Former Fall River mayor Jasiel F. Correia II was sentenced on Tuesday to 72 months in federal prison, beginning the next phase of Correia’s remarkable journey from the youngest mayor in Fall River’s history to convicted felon.  

Correia, now 29, was found guilty in May of extortion, extortion conspiracy, wire fraud and filing false tax returns after jurors spent four days deliberating the verdict. 

Before announcing his sentence, U.S. District Judge Douglas Woodlock compared Correia to a litany of Massachusetts politicians sent to prison on corruption charges, including James Michael Curley, a former Mayor of Boston, Governor of Massachusetts and U.S. Congressman who served a pair of jail sentences that bookended a half century in politics that ended in the early 1950s.

“City Hall was for sale,” Woodlock said of Correia’s administration. “Fall River under Jasiel Correia was like Atlantic City during prohibition in terms of the crudeness of the corruption.”

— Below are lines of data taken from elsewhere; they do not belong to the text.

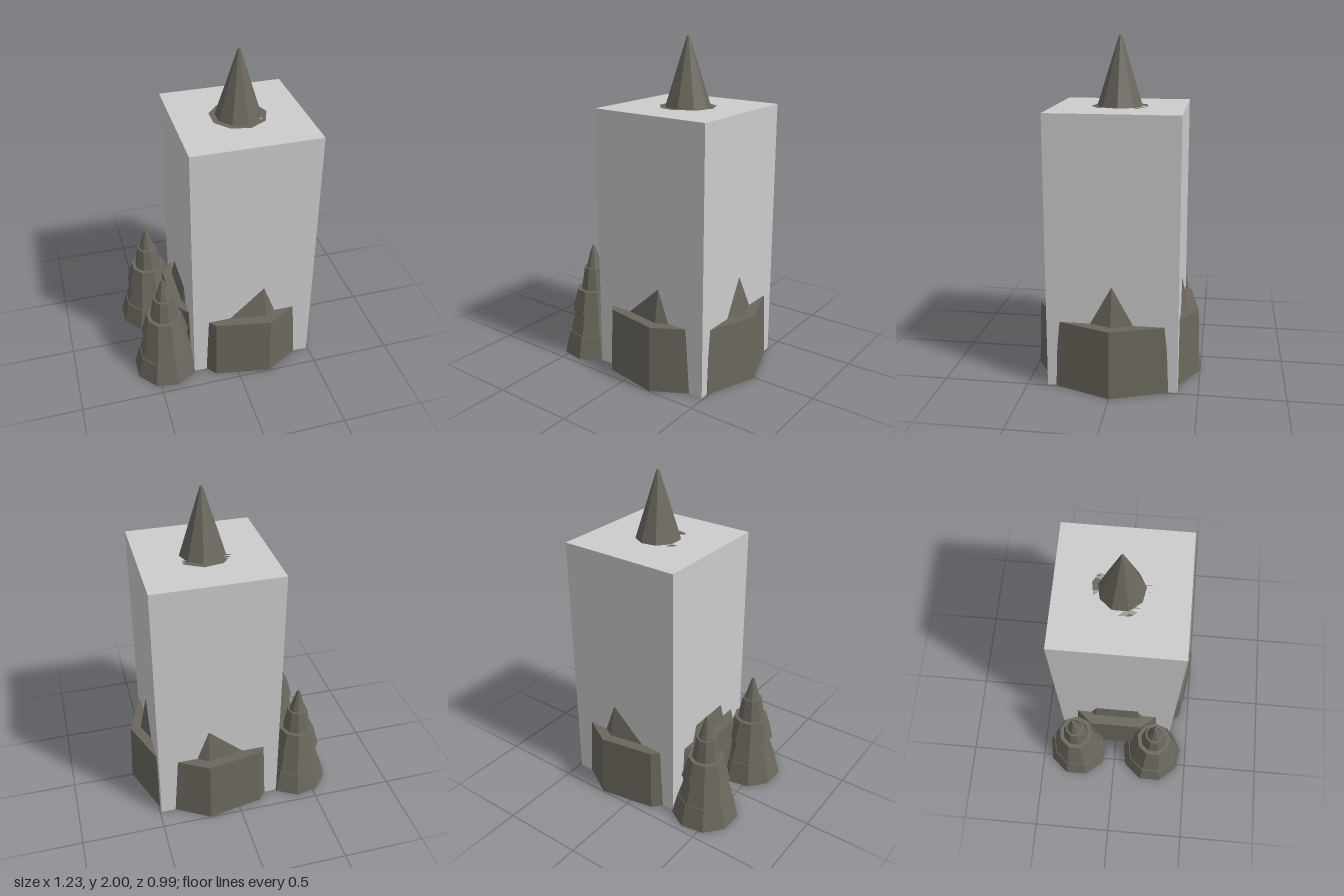
import * as THREE from 'three';

const SIDES = 9;

// Stacked tapering tiers, with one corner pointing to +x
function tieredCone(name, tierHeight, tiers, material) {
  const group = new THREE.Group();
  group.name = name;
  tiers.forEach(([bottom, top], i) => {
    const geometry = new THREE.CylinderGeometry(top, bottom, tierHeight, SIDES, 1, false, Math.PI / 2);
    const tier = new THREE.Mesh(geometry, material);
    tier.name = `${name}Tier${i + 1}`;
    tier.position.y = tierHeight * (i + 0.5);
    group.add(tier);
  });
  return group;
}

export function createModel() {
  const stone = new THREE.MeshStandardMaterial({ color: 0x6b675d, flatShading: true });
  stone.name = 'darkStone';
  const pale = new THREE.MeshStandardMaterial({ color: 0xcccccc, flatShading: true });
  pale.name = 'paleGrey';

  const model = new THREE.Group();
  model.name = 'tower';

  // Square tower block
  const block = new THREE.Mesh(new THREE.BoxGeometry(0.76, 1.6, 0.76), pale);
  block.name = 'towerBlock';
  block.position.set(0.11, 0.8, 0);
  model.add(block);

  // Large tiered spire running through the block
  const spire = tieredCone('mainSpire', 0.4, [
    [0.505, 0.49], [0.425, 0.345], [0.34, 0.27], [0.24, 0.17], [0.135, 0.008],
  ], stone);
  spire.position.x = 0.11;
  model.add(spire);

  // Pair of small spires on the right side
  for (const side of [-1, 1]) {
    const small = tieredCone(side > 0 ? 'frontSmallSpire' : 'backSmallSpire', 0.14, [
      [0.205, 0.17], [0.165, 0.125], [0.147, 0.11], [0.085, 0.062], [0.05, 0.009],
    ], stone);
    small.position.set(-0.427, 0, 0.26 * side);
    model.add(small);
  }

  return model;
}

The jury in his May trial acquitted Correia on three counts, including accusations that he forced his chief of staff to give him half of her salary in order to keep her city job and, in a separate incident, that he provided a free hook-up to the city’s water system for an associate’s building in exchange for a Rolex watch.

On Monday, Woodlock overturned eight of the 21 counts of the jury’s guilty verdict against Correia. The judge said there was not enough evidence to back up several fraud counts related to money Correia took from investors in his social media startup “SnoOwl,” which he founded before taking office.

The judge said prosecutors never made it clear that Correia's bank used "wire communications" like the internet or a fiber-optic cable to deposit money in SnoOwl’s account, which Correia later used for personal expenses, including expensive hotel rooms, clothes, jewelry and a sports car. While that detail may seem trivial to an average person in Fall River, it’s essential toward determining whether a federal court has jurisdiction over the case.

The judge also vacated two fraud convictions related to inaccurate tax returns that failed to reflect the tens of thousands of dollars Correia took from his company in the form of personal expenses. The judge said prosecutors failed to prove that Correia knew he was obligated to report the money as personal income.

Correia’s first term as mayor, which began in 2016 when he was 24-years-old, overlapped with the legalization of recreational marijuana in Massachusetts, where newly written laws granted mayors almost complete control over a form of local approval dispensaries needed to open.

Four businessmen testified at Correia’s trial that the young mayor demanded cash payments that sometimes exceeded $100,000 in exchange for his approval.One businessman said he handed the mayor $75,000 in cash and received the approval letters for his proposed dispensary on the spot.

Correia was arrested twice while in office, refusing calls to step down on both occasions. In 2019, Correia was recalled from office by a majority of Fall River voters, then re-elected to replace himself on the same ballot by winning just 35 percent of the vote in a crowded field of candidates. Correia agreed to step back from his duties as mayor later that year.

His trial began this April, lasting four weeks before the jury returned 21 convictions against him. Correia — who did not take the stand in his defense — told reporters after his conviction that “the real truth” would come out and predicted he would be vindicated.

Correia has since hired new lawyers, who filed papers in July that persuaded the judge to throw out portions of the jury’s verdict.

But the charges that carry the strongest penalties — those related to Correia’s extortion of marijuana companies — remained in place. The judge said on Tuesday that he will allow Correia to turn himself into federal prison in roughly eight weeks. 

Correia heard the prison sentence only a few hours before polls closed in the preliminary election for Fall River’s first mayoral race since Correia left politics in disgrace two years ago. Mayor Paul Coogan defeated Correia in a 2019 election that saw Correia suspend his campaign three weeks before polls opened.  

The judge said he expects to rule Wednesday on the amount of financial penalties Correia will owe his victims and the government. Following his prison sentence, Correia is required to serve another three years of supervised release.

This story has been updated with additional information. Ben Berke is the South Coast Bureau Reporter for The Public’s Radio. He can be reached at